25 September, 2015 - 15:03

In the eleventh place, it will be demanded to what purpose serves that curious organization of plants, and the animal mechanism in the parts of animals; might not vegetables grow, and shoot forth leaves of blossoms, and animals perform all their motions as well without as with all that variety of internal parts so elegantly contrived and put together; which, being ideas, have nothing powerful or operative in them, nor have any necessary connexion with the effects ascribed to them? If it be a Spirit that immediately produces every effect by a fiat or act of his will, we must think all that is fine and artificial in the works, whether of man or nature, to be made in vain. By this doctrine, though an artist hath made the spring and wheels, and every movement of a watch, and adjusted them in such a manner as he knew would produce the motions he designed, yet he must think all this done to no purpose, and that it is an Intelligence which directs the index, and points to the hour of the day. If so, why may not the Intelligence do it, without his being at the pains of making the movements and putting them together? Why does not an empty case serve as well as another? And how comes it to pass that whenever there is any fault in the going of a watch, there is some corresponding disorder to be found in the movements, which being mended by a skilful hand all is right again? The like may be said of all the clockwork of nature, great part whereof is so wonderfully fine and subtle as scarce to be discerned by the best microscope.
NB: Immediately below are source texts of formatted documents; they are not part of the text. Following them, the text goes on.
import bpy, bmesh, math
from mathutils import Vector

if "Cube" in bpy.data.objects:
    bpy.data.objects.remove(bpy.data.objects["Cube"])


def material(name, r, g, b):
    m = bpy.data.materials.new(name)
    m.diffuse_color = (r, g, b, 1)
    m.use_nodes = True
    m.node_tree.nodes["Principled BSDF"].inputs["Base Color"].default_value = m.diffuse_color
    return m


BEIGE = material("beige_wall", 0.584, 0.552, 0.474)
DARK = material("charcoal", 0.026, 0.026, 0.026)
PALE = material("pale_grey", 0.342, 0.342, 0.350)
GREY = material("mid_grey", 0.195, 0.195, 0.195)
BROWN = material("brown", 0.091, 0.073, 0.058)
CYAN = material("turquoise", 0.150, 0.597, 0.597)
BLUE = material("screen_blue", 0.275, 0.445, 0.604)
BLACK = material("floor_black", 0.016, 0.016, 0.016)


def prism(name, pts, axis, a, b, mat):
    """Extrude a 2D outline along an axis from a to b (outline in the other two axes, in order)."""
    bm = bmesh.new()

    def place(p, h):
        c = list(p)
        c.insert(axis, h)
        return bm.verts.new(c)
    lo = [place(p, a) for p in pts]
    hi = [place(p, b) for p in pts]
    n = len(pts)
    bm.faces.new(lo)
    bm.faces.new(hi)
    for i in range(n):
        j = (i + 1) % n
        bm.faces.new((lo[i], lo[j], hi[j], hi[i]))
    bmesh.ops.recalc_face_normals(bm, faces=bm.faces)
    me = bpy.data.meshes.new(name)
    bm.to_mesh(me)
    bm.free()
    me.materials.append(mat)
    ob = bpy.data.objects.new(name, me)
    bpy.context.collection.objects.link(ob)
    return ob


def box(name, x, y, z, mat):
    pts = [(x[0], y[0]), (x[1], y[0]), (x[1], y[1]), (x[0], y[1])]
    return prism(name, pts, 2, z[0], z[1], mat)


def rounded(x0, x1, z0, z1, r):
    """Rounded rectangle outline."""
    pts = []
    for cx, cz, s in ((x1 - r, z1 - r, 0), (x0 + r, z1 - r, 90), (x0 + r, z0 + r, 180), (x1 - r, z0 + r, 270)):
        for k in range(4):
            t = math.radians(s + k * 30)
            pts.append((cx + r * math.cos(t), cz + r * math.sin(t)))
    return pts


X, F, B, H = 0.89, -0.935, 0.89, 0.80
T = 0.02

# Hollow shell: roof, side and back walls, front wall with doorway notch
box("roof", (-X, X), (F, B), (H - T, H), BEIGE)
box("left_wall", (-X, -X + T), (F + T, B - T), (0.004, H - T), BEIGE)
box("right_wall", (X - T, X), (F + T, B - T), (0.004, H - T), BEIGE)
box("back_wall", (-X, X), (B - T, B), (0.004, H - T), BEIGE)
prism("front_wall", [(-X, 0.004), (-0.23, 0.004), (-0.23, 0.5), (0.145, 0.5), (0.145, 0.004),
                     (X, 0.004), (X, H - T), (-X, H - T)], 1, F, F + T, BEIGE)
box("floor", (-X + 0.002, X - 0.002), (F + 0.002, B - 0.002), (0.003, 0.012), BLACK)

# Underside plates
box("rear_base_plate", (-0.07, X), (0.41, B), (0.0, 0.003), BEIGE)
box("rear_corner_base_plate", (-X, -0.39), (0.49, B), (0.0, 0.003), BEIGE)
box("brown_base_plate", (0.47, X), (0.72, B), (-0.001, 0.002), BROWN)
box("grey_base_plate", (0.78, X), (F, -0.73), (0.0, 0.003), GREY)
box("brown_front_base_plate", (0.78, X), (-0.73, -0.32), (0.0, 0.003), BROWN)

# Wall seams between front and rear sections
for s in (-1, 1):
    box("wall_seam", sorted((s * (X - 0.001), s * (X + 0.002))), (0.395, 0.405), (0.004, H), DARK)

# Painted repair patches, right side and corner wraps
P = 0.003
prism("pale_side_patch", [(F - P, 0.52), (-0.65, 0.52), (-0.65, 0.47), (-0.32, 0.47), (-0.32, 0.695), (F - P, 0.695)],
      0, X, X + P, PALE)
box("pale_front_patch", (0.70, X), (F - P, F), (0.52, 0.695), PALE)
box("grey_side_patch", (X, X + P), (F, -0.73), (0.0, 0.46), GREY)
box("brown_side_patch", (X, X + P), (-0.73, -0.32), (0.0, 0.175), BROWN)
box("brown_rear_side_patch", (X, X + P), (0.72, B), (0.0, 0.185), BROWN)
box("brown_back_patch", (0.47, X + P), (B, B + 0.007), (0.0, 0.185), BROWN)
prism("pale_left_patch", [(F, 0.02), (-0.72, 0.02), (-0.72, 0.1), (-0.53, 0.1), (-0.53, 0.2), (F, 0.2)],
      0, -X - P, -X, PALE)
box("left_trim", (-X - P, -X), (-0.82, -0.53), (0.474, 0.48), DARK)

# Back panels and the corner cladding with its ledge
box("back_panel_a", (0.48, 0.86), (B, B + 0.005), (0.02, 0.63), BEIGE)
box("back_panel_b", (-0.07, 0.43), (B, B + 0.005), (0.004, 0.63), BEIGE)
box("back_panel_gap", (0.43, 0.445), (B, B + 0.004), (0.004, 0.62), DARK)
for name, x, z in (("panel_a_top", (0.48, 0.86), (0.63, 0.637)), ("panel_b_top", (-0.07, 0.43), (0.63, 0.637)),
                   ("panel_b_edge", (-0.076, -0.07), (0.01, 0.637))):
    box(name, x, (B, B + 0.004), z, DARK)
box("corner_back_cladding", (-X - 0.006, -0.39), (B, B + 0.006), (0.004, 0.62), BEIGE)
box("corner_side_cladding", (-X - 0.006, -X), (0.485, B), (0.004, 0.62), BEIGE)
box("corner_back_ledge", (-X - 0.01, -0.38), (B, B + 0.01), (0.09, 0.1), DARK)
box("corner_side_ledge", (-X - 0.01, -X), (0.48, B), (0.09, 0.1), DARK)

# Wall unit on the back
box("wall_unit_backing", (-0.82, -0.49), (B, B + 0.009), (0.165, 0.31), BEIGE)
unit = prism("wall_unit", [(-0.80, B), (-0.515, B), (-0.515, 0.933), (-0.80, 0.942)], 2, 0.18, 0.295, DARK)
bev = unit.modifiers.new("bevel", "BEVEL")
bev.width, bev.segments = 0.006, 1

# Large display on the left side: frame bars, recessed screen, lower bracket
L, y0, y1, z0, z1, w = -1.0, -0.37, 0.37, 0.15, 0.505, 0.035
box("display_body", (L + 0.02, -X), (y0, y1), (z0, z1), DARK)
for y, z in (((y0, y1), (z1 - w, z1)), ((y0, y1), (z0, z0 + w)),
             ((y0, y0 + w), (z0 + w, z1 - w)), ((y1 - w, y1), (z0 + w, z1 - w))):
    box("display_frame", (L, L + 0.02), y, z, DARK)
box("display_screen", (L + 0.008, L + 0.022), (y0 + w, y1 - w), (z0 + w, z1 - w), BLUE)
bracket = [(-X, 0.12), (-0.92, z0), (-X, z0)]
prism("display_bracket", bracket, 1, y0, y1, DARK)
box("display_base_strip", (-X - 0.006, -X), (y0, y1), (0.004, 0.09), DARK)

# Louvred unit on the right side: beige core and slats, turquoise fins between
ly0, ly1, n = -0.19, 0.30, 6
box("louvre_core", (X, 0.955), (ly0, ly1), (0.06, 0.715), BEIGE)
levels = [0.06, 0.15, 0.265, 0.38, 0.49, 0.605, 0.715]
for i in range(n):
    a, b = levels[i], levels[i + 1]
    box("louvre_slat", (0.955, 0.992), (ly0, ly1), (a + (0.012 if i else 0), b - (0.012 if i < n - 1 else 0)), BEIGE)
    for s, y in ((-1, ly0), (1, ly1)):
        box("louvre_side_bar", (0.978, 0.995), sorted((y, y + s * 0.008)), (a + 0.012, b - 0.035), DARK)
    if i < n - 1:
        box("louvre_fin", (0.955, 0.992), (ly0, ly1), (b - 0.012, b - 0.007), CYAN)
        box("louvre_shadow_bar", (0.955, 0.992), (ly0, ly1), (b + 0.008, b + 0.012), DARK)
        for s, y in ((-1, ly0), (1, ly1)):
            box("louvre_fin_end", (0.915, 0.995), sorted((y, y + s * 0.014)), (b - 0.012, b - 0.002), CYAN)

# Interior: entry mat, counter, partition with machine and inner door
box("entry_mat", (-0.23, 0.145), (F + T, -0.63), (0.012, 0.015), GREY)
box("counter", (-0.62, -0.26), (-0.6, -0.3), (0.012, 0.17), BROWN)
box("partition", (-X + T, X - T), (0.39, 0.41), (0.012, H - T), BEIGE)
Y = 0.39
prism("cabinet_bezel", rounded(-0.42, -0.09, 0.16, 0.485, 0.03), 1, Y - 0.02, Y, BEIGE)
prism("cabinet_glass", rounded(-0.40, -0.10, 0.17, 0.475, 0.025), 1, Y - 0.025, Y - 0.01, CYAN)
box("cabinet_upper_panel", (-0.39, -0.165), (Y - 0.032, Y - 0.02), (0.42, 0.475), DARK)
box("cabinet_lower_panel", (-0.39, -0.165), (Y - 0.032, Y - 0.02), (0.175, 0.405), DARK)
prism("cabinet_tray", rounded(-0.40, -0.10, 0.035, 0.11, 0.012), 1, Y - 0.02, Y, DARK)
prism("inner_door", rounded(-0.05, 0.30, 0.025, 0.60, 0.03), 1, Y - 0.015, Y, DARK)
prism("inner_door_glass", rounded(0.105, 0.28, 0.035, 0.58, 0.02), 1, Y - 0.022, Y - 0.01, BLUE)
In short, it will be asked, how, upon our principles, any tolerable account can be given, or any final cause assigned of an innu- merable multitude of bodies and machines, framed with the most exquisite art, which in the common philosophy have very apposite uses assigned them, and serve to explain abundance of phenomena?